Silhouette in the Sun
Coat of Many Colors in Twizzle

  •  Blends of a high percentage of wool and fiber that subdues the memory and adds some drape – silk, etc.
  •  100% or mostly cashmere or baby/royal alpaca
  •  Behavior is similar to Category 1 because it still has a bit of memory after blocking but doesn't have as much as Category 1 yarns.

Category 3

Relaxed Resilience

Depth of Field
Rubies and Ribbons
Copper Collage
Golden Glow
Wild Thyme
Sheer Beauty

  •  Usually a combination of yarns of different weights, fiber content and texture.
  •  Main yarn usually at least 50% silk.
  •  Some rayon type fibers may work as substitutes for silk in this category.
  •  The behavior of this Category is very different from Categories 1 and 2 as the swatch will have little memory.

Category 4

Low Resilience

Silken Dreams

  •  100% silk with beads
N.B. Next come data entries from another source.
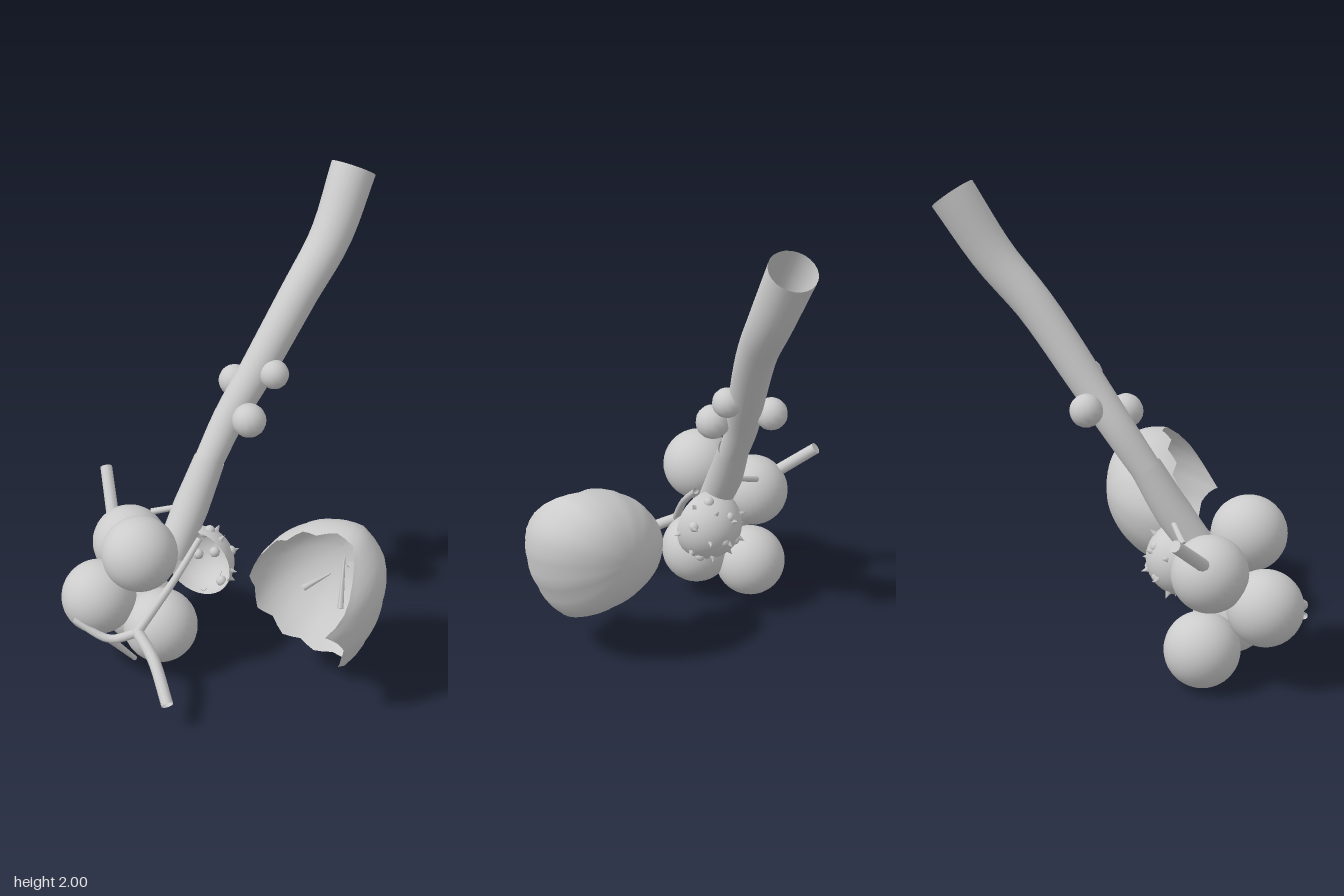
import * as THREE from 'three';

const mat = new THREE.MeshStandardMaterial({ color: 0xcccccc, side: THREE.DoubleSide });
const V = (p) => new THREE.Vector3(...p);

function add(group, name, geometry) {
  const mesh = new THREE.Mesh(geometry, mat);
  mesh.name = name;
  group.add(mesh);
  return mesh;
}

function ball(group, name, p, r, w = 32, h = 20) {
  add(group, name, new THREE.SphereGeometry(r, w, h)).position.set(...p);
}

// Reads a list of evenly spaced values at t (0..1), blending between neighbours
function sample(list, t, wrap = false) {
  const n = list.length, f = t * (wrap ? n : n - 1), i = Math.floor(f);
  const next = wrap ? (i + 1) % n : Math.min(i + 1, n - 1);
  return THREE.MathUtils.lerp(list[i % n], list[next], f - i);
}

// Open tube whose radius changes along its path
function taperTube(points, radii, segs = 16, sides = 20) {
  const curve = new THREE.CatmullRomCurve3(points.map(V));
  const geo = new THREE.TubeGeometry(curve, segs, 1, sides);
  const pos = geo.attributes.position, p = new THREE.Vector3();
  for (let i = 0; i < pos.count; i++) {
    const t = Math.floor(i / (sides + 1)) / segs, c = curve.getPointAt(t);
    p.fromBufferAttribute(pos, i).sub(c).multiplyScalar(sample(radii, t)).add(c);
    pos.setXYZ(i, p.x, p.y, p.z);
  }
  return geo;
}

// Straight stick or spike between two points
function stick(group, name, a, b, r0, r1, sides = 10) {
  const from = V(a), dir = V(b).sub(from), len = dir.length();
  const geo = new THREE.CylinderGeometry(r1, r0, len, sides);
  const mesh = add(group, name, geo);
  mesh.position.copy(from).addScaledVector(dir, 0.5);
  mesh.quaternion.setFromUnitVectors(new THREE.Vector3(0, 1, 0), dir.normalize());
}

// Broken shell, closed at the back and open to the front:
// radii and rim angles (degrees from the back pole) are listed around z
function shell(center, backRadius, radii, rims, lift = 0, cols = 48, rows = 16) {
  const pos = [], index = [];
  for (let i = 0; i <= rows; i++) {
    for (let j = 0; j < cols; j++) {
      const phi = (j / cols) * Math.PI * 2;
      const th = THREE.MathUtils.degToRad(sample(rims, j / cols, true)) * i / rows;
      const s = Math.sin(th), c = Math.cos(th);
      const r = THREE.MathUtils.lerp(backRadius, sample(radii, j / cols, true), s * s);
      pos.push(center[0] + r * s * Math.cos(phi),
        center[1] + r * s * Math.sin(phi) + lift * c, center[2] - r * c);
      if (i === rows) continue;
      const a = i * cols + j, b = i * cols + (j + 1) % cols;
      index.push(a, a + cols, b, b, a + cols, b + cols);
    }
  }
  const geo = new THREE.BufferGeometry();
  geo.setAttribute('position', new THREE.Float32BufferAttribute(pos, 3));
  geo.setIndex(index);
  geo.computeVertexNormals();
  return geo;
}

export function createModel() {
  const model = new THREE.Group();
  model.name = 'berryBranch';

  // Main stem and the socket it sits in
  add(model, 'stem', taperTube([
    [-0.185, 0.85, 0.045], [-0.14, 1.02, -0.065], [-0.07, 1.2, -0.18], [0.035, 1.5, -0.375],
    [0.1, 1.7, -0.535], [0.13, 1.95, -0.69],
  ], [0.062, 0.07, 0.076, 0.08, 0.088, 0.096], 20, 24));
  add(model, 'stemBase', taperTube([
    [-0.18, 0.865, 0.04], [-0.215, 0.69, 0.14], [-0.25, 0.5, 0.27],
  ], [0.066, 0.076, 0.07], 8, 24));

  // Cluster of large berries
  const berries = new THREE.Group();
  berries.name = 'berries';
  model.add(berries);
  [[-0.43, 0.16, 0.23], [-0.245, 0.22, 0.387], [-0.487, 0.35, 0.475],
    [-0.3, 0.602, 0.445], [-0.457, 0.5, 0.252]]
    .forEach((p) => ball(berries, 'berry', p, 0.157));

  // Small buds on the stem
  [[[-0.182, 1.12, -0.203], 0.068], [[0.018, 1.212, -0.168], 0.062], [[-0.025, 1.06, -0.018], 0.072]]
    .forEach(([p, r]) => ball(model, 'bud', p, r, 14, 10));

  // Opened berry with seeds inside and thorns outside
  const c = [-0.16, 0.45, 0.2], R = 0.155;
  const opened = new THREE.Group();
  opened.name = 'openedBerry';
  model.add(opened);
  add(opened, 'openedBerryShell', shell(c, R, [R], [94, 90], 0, 32, 12));
  [[-0.15, 0.42], [-0.04, 0.5], [-0.13, 0.585], [-0.08, 0.34], [-0.22, 0.4], [-0.19, 0.52]]
    .forEach(([x, y]) => {
      const z = c[2] - Math.sqrt(R * R - (x - c[0]) ** 2 - (y - c[1]) ** 2);
      ball(opened, 'seed', [x, y, z + 0.015], 0.023, 10, 8);
    });
  for (let i = 0; i < 16; i++) {
    const z = -(i + 0.5) / 16, s = Math.sqrt(1 - z * z), a = i * 2.4;
    const at = (r) => [c[0] + s * Math.cos(a) * r, c[1] + s * Math.sin(a) * r, c[2] + z * r];
    stick(opened, 'thorn', at(R - 0.005), at(R + 0.028), 0.015, 0, 4);
  }

  // Large broken shell: rounder on the upper left, with a hood wrapping forward
  add(model, 'brokenShell', shell([0.4, 0.49, 0.25], 0.285,
    [0.28, 0.32, 0.335, 0.285, 0.258, 0.267, 0.295, 0.298, 0.285, 0.285, 0.312, 0.275],
    [138, 147, 128, 112, 92, 85, 90, 84, 90, 84, 90, 83,
      90, 84, 90, 83, 90, 84, 90, 86, 92, 122, 127, 130], 0.06));
  [[[0.31, 0.435, 0.16], [0.405, 0.5, 0.1]], [[0.53, 0.48, 0.285], [0.49, 0.65, 0.16]],
    [[0.54, 0.66, 0.22], [0.48, 0.56, 0.1]]]
    .forEach(([a, b]) => stick(model, 'shellSplinter', a, b, 0.014, 0.004, 5));

  // Twigs
  stick(model, 'backTwig', [-0.5, 0.5, 0.29], [-0.665, 0.715, 0.07], 0.028, 0.026);
  stick(model, 'sideTwig', [-0.4, 0.61, 0.155], [-0.27, 0.66, 0.135], 0.014, 0.012);
  add(model, 'frontTwig', taperTube([
    [-0.13, 0.6, 0.24], [-0.17, 0.48, 0.38], [-0.26, 0.29, 0.56],
  ], [0.013, 0.016, 0.02], 10, 10));
  add(model, 'frontTwigArm', taperTube([
    [-0.27, 0.295, 0.55], [-0.15, 0.24, 0.63], [-0.02, 0.135, 0.755],
  ], [0.024, 0.025, 0.025], 10, 10));
  add(model, 'sideTwigArm', taperTube([
    [-0.26, 0.29, 0.56], [-0.37, 0.25, 0.6], [-0.52, 0.32, 0.63],
  ], [0.02, 0.018, 0.014], 10, 10));
  stick(model, 'lowerTwigArm', [-0.37, 0.25, 0.6], [-0.31, 0.1, 0.5], 0.016, 0.01);

  return model;
}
A great resource for researching yarn substitution possibilities is  Their website database is extensive and they make an admirable attempt to keep it up to date.  Enter the original yarn name in the search box and up pops a list of yarns that are comparable in gauge, fiber content, yarn construction etc.  They even go so far as to give percentage ratings to the exactness of the match. 

Step 5: Buy ONE skein and knit a swatch!

I know, I know. Nobody wants to knit a swatch. But a swatch isn't just about gauge. It's about the fabric you are going to make while you are knitting your Swirl. You can “get gauge” in almost any yarn but are you actually going to like the fabric? Will a Swirl in that fabric look, drape and feel like the original?

Before you cast on that swatch, though, please take a moment to read through the tutorial technique: measuring gauge in a Swirl.

Text and illustrations copyright © 2013 Sandra McIver